Viralytics' Cavatak is well tolerated in phase I trials
Singapore: Viralytics has finalized the clinical study report on the phase I evaluation of Cavatak, which is administered intravenously to late stage melanoma, prostate, breast or colorectal cancer patients. Viralytics reported that Cavatak was well tolerated with some evidence of stable disease despite most patients only receiving a single dose of Cavatak. Subject to regulatory approval, Viralytics is now well placed to initiate phase I / II intravenous studies.
Patients in the phase I dose escalation study received either a single intravenous (IV) infusion (nine patients) or two IV infusions (one patient) of Cavatak ranging from a dose of 106-to-1010 infectious units. Of the ten patients who enrolled in the study, eight were evaluable for assessment as per the protocol. The primary objective of this study was patient tolerance to intravenous infusion of Cavatak. Overall, Cavatak was well tolerated for intravenous administration with no-treatment related serious adverse events observed and no subjects withdrawn due to adverse events.
Some patients displayed transient and stable reductions in lesion size and stable disease despite most receiving only a single dose of oncolytic virus. No objective responses were observed, however two subjects displayed stable disease at day 84 as assessed by Recist 1.1 criteria.
Study investigator, Associate Professor Winston Liauw of the Cancer Care Unit, St George Hospital, New South Wales, said, "The Cavatak phase I intravenous study met the key endpoint of patient tolerability. Single-dose intravenous administration Cavatak was well tolerated, demonstrated secondary replication, presence inside some cancer tissue and provided evidence for some stable disease."
He added, "Overall, the study observations provide strong foundations for phase II investigations employing a multi-dose administration schedule to study the efficacy and safety of Cavatak in patients with late stage solid cancers.

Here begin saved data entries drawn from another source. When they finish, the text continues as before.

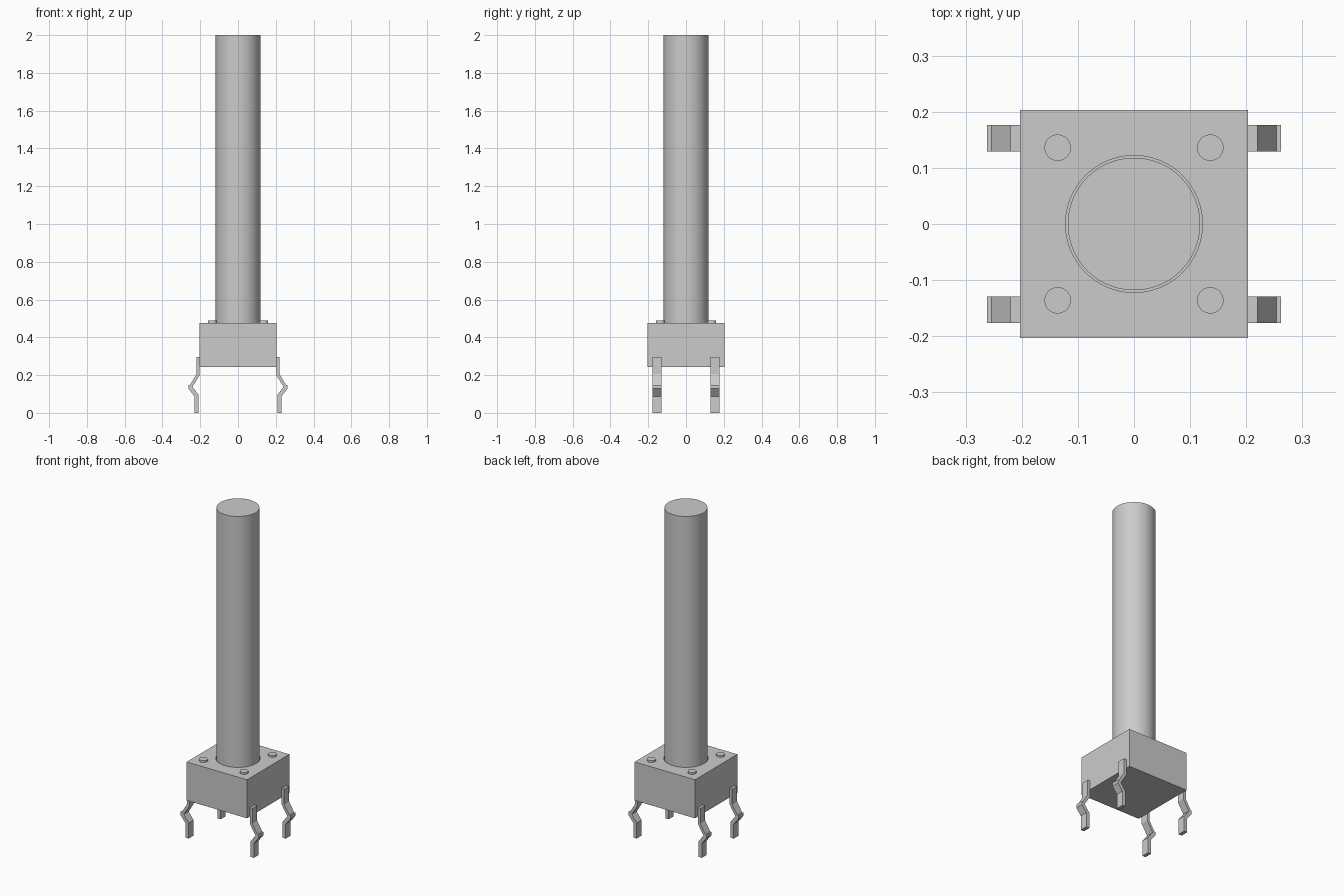
import bpy
import bmesh
import math

cube = bpy.data.objects.get("Cube")
if cube:
    bpy.data.objects.remove(cube, do_unlink=True)

# One grey for the whole model
grey = bpy.data.materials.new("light_grey")
grey.use_nodes = True
colour = (0.6, 0.6, 0.6, 1)
grey.diffuse_color = colour
grey.node_tree.nodes["Principled BSDF"].inputs["Base Color"].default_value = colour


def finish(obj, name):
    obj.name = name
    obj.data.name = name
    obj.data.materials.append(grey)
    return obj


def cylinder(name, radius, x, y, bottom, top, sides):
    bpy.ops.mesh.primitive_cylinder_add(
        vertices=sides, radius=radius, depth=top - bottom,
        location=(x, y, (bottom + top) / 2))
    bpy.ops.object.shade_smooth_by_angle(angle=math.radians(30))
    return finish(bpy.context.object, name)


def extrude_profile(name, points, y, width):
    """Extrude an x-z outline along y, centred on the given y."""
    bm = bmesh.new()
    face = bm.faces.new([bm.verts.new((px, y - width / 2, pz)) for px, pz in points])
    new = bmesh.ops.extrude_face_region(bm, geom=[face])["geom"]
    moved = [g for g in new if isinstance(g, bmesh.types.BMVert)]
    bmesh.ops.translate(bm, verts=moved, vec=(0, width, 0))
    bmesh.ops.recalc_face_normals(bm, faces=bm.faces)
    mesh = bpy.data.meshes.new(name)
    bm.to_mesh(mesh)
    bm.free()
    obj = bpy.data.objects.new(name, mesh)
    bpy.context.collection.objects.link(obj)
    return finish(obj, name)


# Square housing with a shallow round recess for the shaft
BASE, TOP, HALF = 0.243, 0.477, 0.203
bpy.ops.mesh.primitive_cube_add(size=1, location=(0, 0, (BASE + TOP) / 2))
housing = finish(bpy.context.object, "housing")
housing.scale = (2 * HALF, 2 * HALF, TOP - BASE)
bpy.ops.object.transform_apply(location=False, rotation=False, scale=True)

cutter = cylinder("recess_cutter", 0.122, 0, 0, TOP - 0.03, TOP + 0.05, 96)
cutter.hide_render = True
recess = housing.modifiers.new("recess", "BOOLEAN")
recess.operation = "DIFFERENCE"
recess.solver = "EXACT"
recess.object = cutter
bpy.context.view_layer.objects.active = housing
bpy.ops.object.modifier_apply(modifier=recess.name)
bpy.data.objects.remove(cutter, do_unlink=True)

# Long push shaft
cylinder("shaft", 0.118, 0, 0, TOP - 0.035, 2.0, 96)

# Four rivets on the top corners and four kinked pins at the sides
pin_outline = [
    (0.203, 0.297), (0.220, 0.297), (0.220, 0.205), (0.254, 0.148),
    (0.262, 0.148), (0.262, 0.128), (0.230, 0.088), (0.230, 0),
    (0.208, 0), (0.208, 0.094), (0.241, 0.138), (0.203, 0.200),
]
for side, sx in (("left", 1), ("right", -1)):
    for end, sy in (("front", -1), ("back", 1)):
        cylinder(f"{end}_{side}_rivet", 0.0235, sx * 0.136, sy * 0.136,
                 TOP - 0.01, 0.488, 32)
        outline = [(sx * px, pz) for px, pz in pin_outline]
        extrude_profile(f"{end}_{side}_pin", outline, sy * 0.153, 0.047)
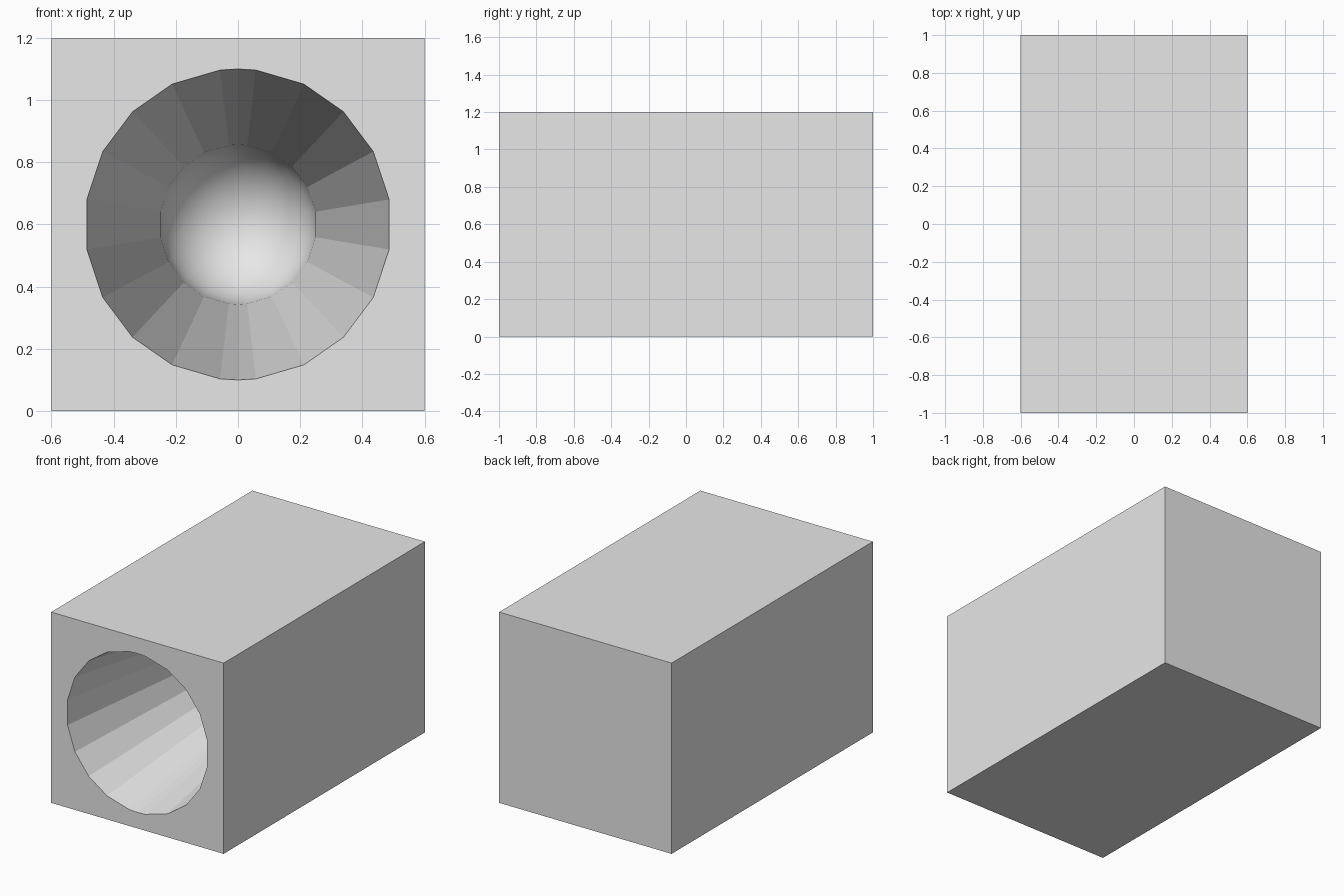
import bpy, bmesh, math

cube = bpy.data.objects.get("Cube")
if cube:
    bpy.data.objects.remove(cube, do_unlink=True)

WIDTH, LENGTH, MID = 1.2, 2.0, 0.6
MOUTH, THROAT = 0.5, 0.257      # bore radii at the front and at the dome
BORE = 1.5                      # length of the tapered wall
DOME_STEPS = 8

# Grey surface colour
grey = bpy.data.materials.new("plain_grey")
grey.use_nodes = True
grey.diffuse_color = (0.8, 0.8, 0.8, 1)
grey.node_tree.nodes["Principled BSDF"].inputs["Base Color"].default_value = (0.8, 0.8, 0.8, 1)

# Bore outline: one quarter of angles, mirrored to a full turn
quarter = [9.25, 28, 46.5, 64.5, 83.3]
half = quarter + [90] + [180 - a for a in reversed(quarter)]
angles = [math.radians(a) for a in half + [a + 180 for a in half]]

bm = bmesh.new()


def ring(radius, y):
    return [bm.verts.new((0.985 * radius * math.cos(a), y, MID + radius * math.sin(a)))
            for a in angles]


def bridge(first, second, smooth):
    n = len(first)
    for i in range(n):
        j = (i + 1) % n
        face = bm.faces.new((first[i], first[j], second[j], second[i]))
        face.smooth = smooth


# Outer block, with its front face opened
bmesh.ops.create_cube(bm, size=1)
for v in bm.verts:
    v.co = (v.co.x * WIDTH, v.co.y * LENGTH, v.co.z * WIDTH + MID)
front = min(bm.faces, key=lambda f: f.calc_center_median().y)
outline = list(front.edges)
bmesh.ops.delete(bm, geom=[front], context='FACES_ONLY')

# Tapered bore wall, flat facets
mouth = ring(MOUTH, -LENGTH / 2)
throat_y = BORE - LENGTH / 2
previous = ring(THROAT, throat_y)
bridge(mouth, previous, False)

# Rounded bore end, smooth
for k in range(1, DOME_STEPS):
    t = math.pi / 2 * k / DOME_STEPS
    current = ring(THROAT * math.cos(t), throat_y + THROAT * math.sin(t))
    bridge(previous, current, True)
    previous = current
tip = bm.verts.new((0, throat_y + THROAT, MID))
for i, v in enumerate(previous):
    bm.faces.new((v, previous[(i + 1) % len(previous)], tip)).smooth = True

# Front face around the bore mouth
rim = [bm.edges.get((v, mouth[(i + 1) % len(mouth)])) for i, v in enumerate(mouth)]
bmesh.ops.triangle_fill(bm, edges=outline + rim, use_beauty=True, normal=(0, -1, 0))

bmesh.ops.recalc_face_normals(bm, faces=bm.faces)
mesh = bpy.data.meshes.new("bored_block")
bm.to_mesh(mesh)
bm.free()
mesh.materials.append(grey)
block = bpy.data.objects.new("bored_block", mesh)
bpy.context.collection.objects.link(block)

I look forward to being involved with further clinical evaluations of Cavatak."